• TASK DETAILS:
Without the pictures, write out every entry that follows exactly.

DATASET EXTRACT Block Start

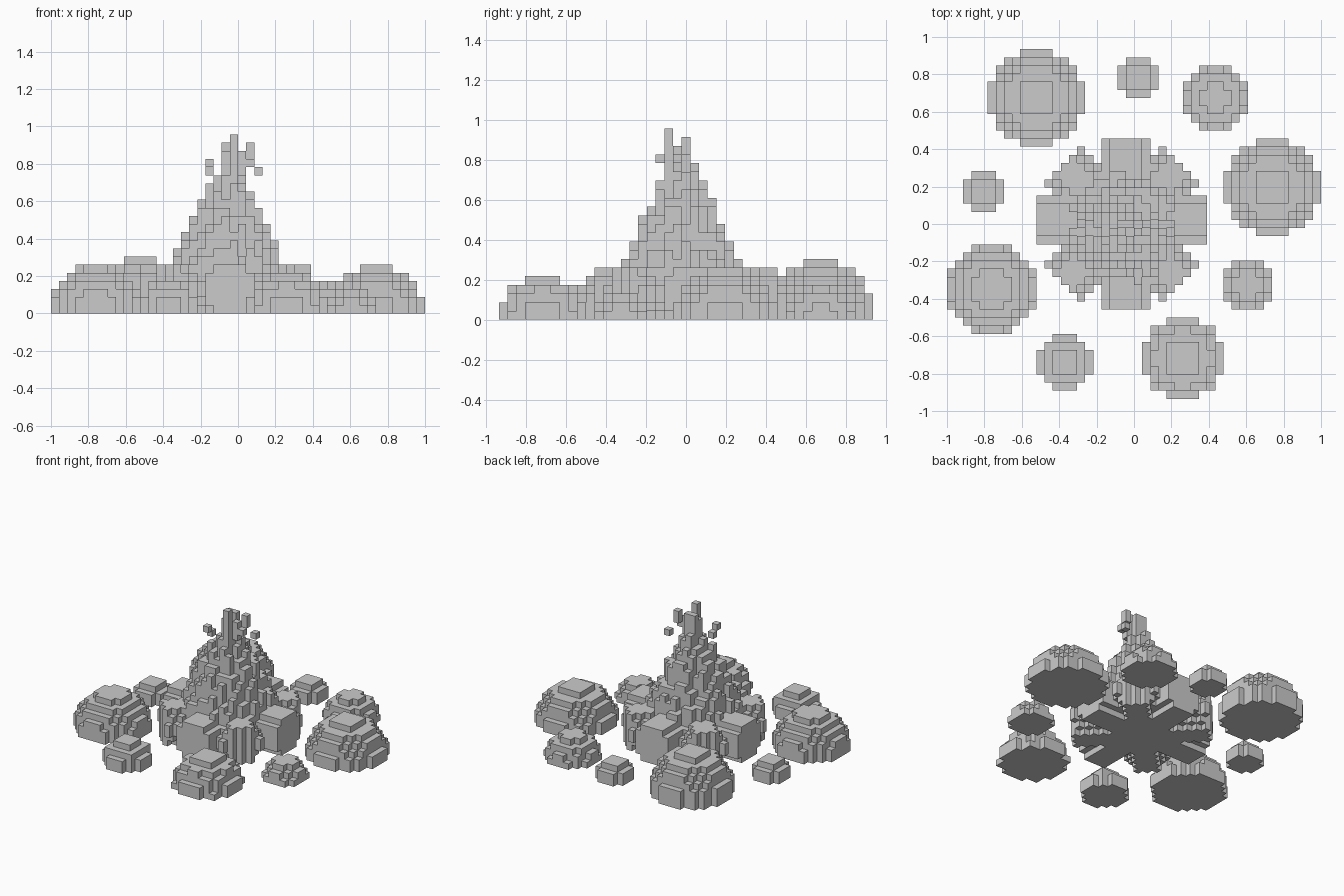
import bpy
import bmesh
import math
import random
from itertools import product
from mathutils import Vector

random.seed(4)
CUBE = 2 / 46                      # edge of one block
ORIGIN = Vector((-1, -21.5 * CUBE, 0))
DIRS = [Vector(d) for d in ((1, 0, 0), (-1, 0, 0), (0, 1, 0),
                            (0, -1, 0), (0, 0, 1), (0, 0, -1))]

default = bpy.data.objects.get("Cube")
if default:
    bpy.data.objects.remove(default, do_unlink=True)


def block_object(name, cells):
    """Outer skin of a set of unit blocks, flat shaded."""
    bm = bmesh.new()
    corners = {}

    def corner(p):
        key = tuple(round(c) for c in p)
        if key not in corners:
            corners[key] = bm.verts.new(ORIGIN + Vector(key) * CUBE)
        return corners[key]

    for cell in cells:
        mid = Vector(cell) + Vector((0.5, 0.5, 0.5))
        for d in DIRS:
            if tuple(round(a + b) for a, b in zip(cell, d)) in cells:
                continue
            u = Vector((d.y, d.z, d.x))
            v = d.cross(u)
            ring = [mid + (d + u * a + v * b) / 2
                    for a, b in ((-1, -1), (1, -1), (1, 1), (-1, 1))]
            bm.faces.new([corner(p) for p in ring])
    mesh = bpy.data.meshes.new(name)
    bm.to_mesh(mesh)
    bm.free()
    obj = bpy.data.objects.new(name, mesh)
    bpy.context.collection.objects.link(obj)
    return obj


def dome(cx, cy, cz, r):
    """Blocks of a ball that lie above the ground."""
    reach = math.ceil(r) + 1
    xs = range(int(cx) - reach, int(cx) + reach)
    ys = range(int(cy) - reach, int(cy) + reach)
    return {(x, y, z) for x, y, z in product(xs, ys, range(2 * reach))
            if (x + .5 - cx) ** 2 + (y + .5 - cy) ** 2 + (z + .5 - cz) ** 2 <= r * r}


# Ring of domes: centre x, y, z and radius in blocks
domes = {
    "back_right_large_dome": (11, 37, 1, 6),
    "left_large_dome": (40, 26, 0, 6),
    "right_large_dome": (5.5, 13.5, .5, 5.5),
    "front_large_dome": (29, 5, 0, 5),
    "back_left_dome": (33, 37, 0, 4),
    "front_right_dome": (14.5, 4.5, .5, 3.5),
    "left_small_dome": (37, 14, 0, 3),
    "right_small_dome": (4.5, 25.5, .5, 2.5),
    "back_small_dome": (23.5, 39.5, .5, 2.5),
}
for name, spec in domes.items():
    block_object(name, dome(*spec))

# Eight round roots: four logs crossing at the hub
tree = set()
for k in range(4):
    ang = k * math.pi / 4
    ca, sa = math.cos(ang), math.sin(ang)
    shift = 0.5 if k % 2 == 0 else 0
    for x, y, z in product(range(9, 35), range(9, 35), range(6)):
        dx, dy = x - 21, y - 21
        along = dx * ca + dy * sa
        across = abs(dy * ca - dx * sa) if shift == 0 else \
            (dy if k == 0 else dx) - shift
        if abs(along) <= 10.3 and across ** 2 + (z - 2.5) ** 2 <= 9:
            tree.add((x, y, z))

# Ragged spire: columns that get shorter away from the middle
for x, y in product(range(14, 30), repeat=2):
    r = math.hypot(x + .5 - 21.7, y + .5 - 21)
    if r < 6.8:
        top = min(18, 21.5 - 2.2 * r) - random.choice((0, 0, 1, 2))
        tree |= {(x, y, z) for z in range(3, round(top))}

# Broken tip: thin columns (x, y, first layer, end layer)
for x, y, low, high in ((22, 19, 16, 22), (21, 20, 16, 20), (22, 21, 16, 21),
                        (24, 21, 19, 21), (23, 20, 17, 20), (24, 20, 18, 19),
                        (21, 21, 17, 21), (19, 18, 18, 19), (19, 19, 17, 18),
                        (25, 22, 17, 18)):
    tree |= {(x, y, z) for z in range(low, high)}
block_object("spire_with_roots", tree)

DATASET EXTRACT Block End

• SOLUTION:
import bpy
import bmesh
import math
import random
from itertools import product
from mathutils import Vector

random.seed(4)
CUBE = 2 / 46                      # edge of one block
ORIGIN = Vector((-1, -21.5 * CUBE, 0))
DIRS = [Vector(d) for d in ((1, 0, 0), (-1, 0, 0), (0, 1, 0),
                            (0, -1, 0), (0, 0, 1), (0, 0, -1))]

default = bpy.data.objects.get("Cube")
if default:
    bpy.data.objects.remove(default, do_unlink=True)


def block_object(name, cells):
    """Outer skin of a set of unit blocks, flat shaded."""
    bm = bmesh.new()
    corners = {}

    def corner(p):
        key = tuple(round(c) for c in p)
        if key not in corners:
            corners[key] = bm.verts.new(ORIGIN + Vector(key) * CUBE)
        return corners[key]

    for cell in cells:
        mid = Vector(cell) + Vector((0.5, 0.5, 0.5))
        for d in DIRS:
            if tuple(round(a + b) for a, b in zip(cell, d)) in cells:
                continue
            u = Vector((d.y, d.z, d.x))
            v = d.cross(u)
            ring = [mid + (d + u * a + v * b) / 2
                    for a, b in ((-1, -1), (1, -1), (1, 1), (-1, 1))]
            bm.faces.new([corner(p) for p in ring])
    mesh = bpy.data.meshes.new(name)
    bm.to_mesh(mesh)
    bm.free()
    obj = bpy.data.objects.new(name, mesh)
    bpy.context.collection.objects.link(obj)
    return obj


def dome(cx, cy, cz, r):
    """Blocks of a ball that lie above the ground."""
    reach = math.ceil(r) + 1
    xs = range(int(cx) - reach, int(cx) + reach)
    ys = range(int(cy) - reach, int(cy) + reach)
    return {(x, y, z) for x, y, z in product(xs, ys, range(2 * reach))
            if (x + .5 - cx) ** 2 + (y + .5 - cy) ** 2 + (z + .5 - cz) ** 2 <= r * r}


# Ring of domes: centre x, y, z and radius in blocks
domes = {
    "back_right_large_dome": (11, 37, 1, 6),
    "left_large_dome": (40, 26, 0, 6),
    "right_large_dome": (5.5, 13.5, .5, 5.5),
    "front_large_dome": (29, 5, 0, 5),
    "back_left_dome": (33, 37, 0, 4),
    "front_right_dome": (14.5, 4.5, .5, 3.5),
    "left_small_dome": (37, 14, 0, 3),
    "right_small_dome": (4.5, 25.5, .5, 2.5),
    "back_small_dome": (23.5, 39.5, .5, 2.5),
}
for name, spec in domes.items():
    block_object(name, dome(*spec))

# Eight round roots: four logs crossing at the hub
tree = set()
for k in range(4):
    ang = k * math.pi / 4
    ca, sa = math.cos(ang), math.sin(ang)
    shift = 0.5 if k % 2 == 0 else 0
    for x, y, z in product(range(9, 35), range(9, 35), range(6)):
        dx, dy = x - 21, y - 21
        along = dx * ca + dy * sa
        across = abs(dy * ca - dx * sa) if shift == 0 else \
            (dy if k == 0 else dx) - shift
        if abs(along) <= 10.3 and across ** 2 + (z - 2.5) ** 2 <= 9:
            tree.add((x, y, z))

# Ragged spire: columns that get shorter away from the middle
for x, y in product(range(14, 30), repeat=2):
    r = math.hypot(x + .5 - 21.7, y + .5 - 21)
    if r < 6.8:
        top = min(18, 21.5 - 2.2 * r) - random.choice((0, 0, 1, 2))
        tree |= {(x, y, z) for z in range(3, round(top))}

# Broken tip: thin columns (x, y, first layer, end layer)
for x, y, low, high in ((22, 19, 16, 22), (21, 20, 16, 20), (22, 21, 16, 21),
                        (24, 21, 19, 21), (23, 20, 17, 20), (24, 20, 18, 19),
                        (21, 21, 17, 21), (19, 18, 18, 19), (19, 19, 17, 18),
                        (25, 22, 17, 18)):
    tree |= {(x, y, z) for z in range(low, high)}
block_object("spire_with_roots", tree)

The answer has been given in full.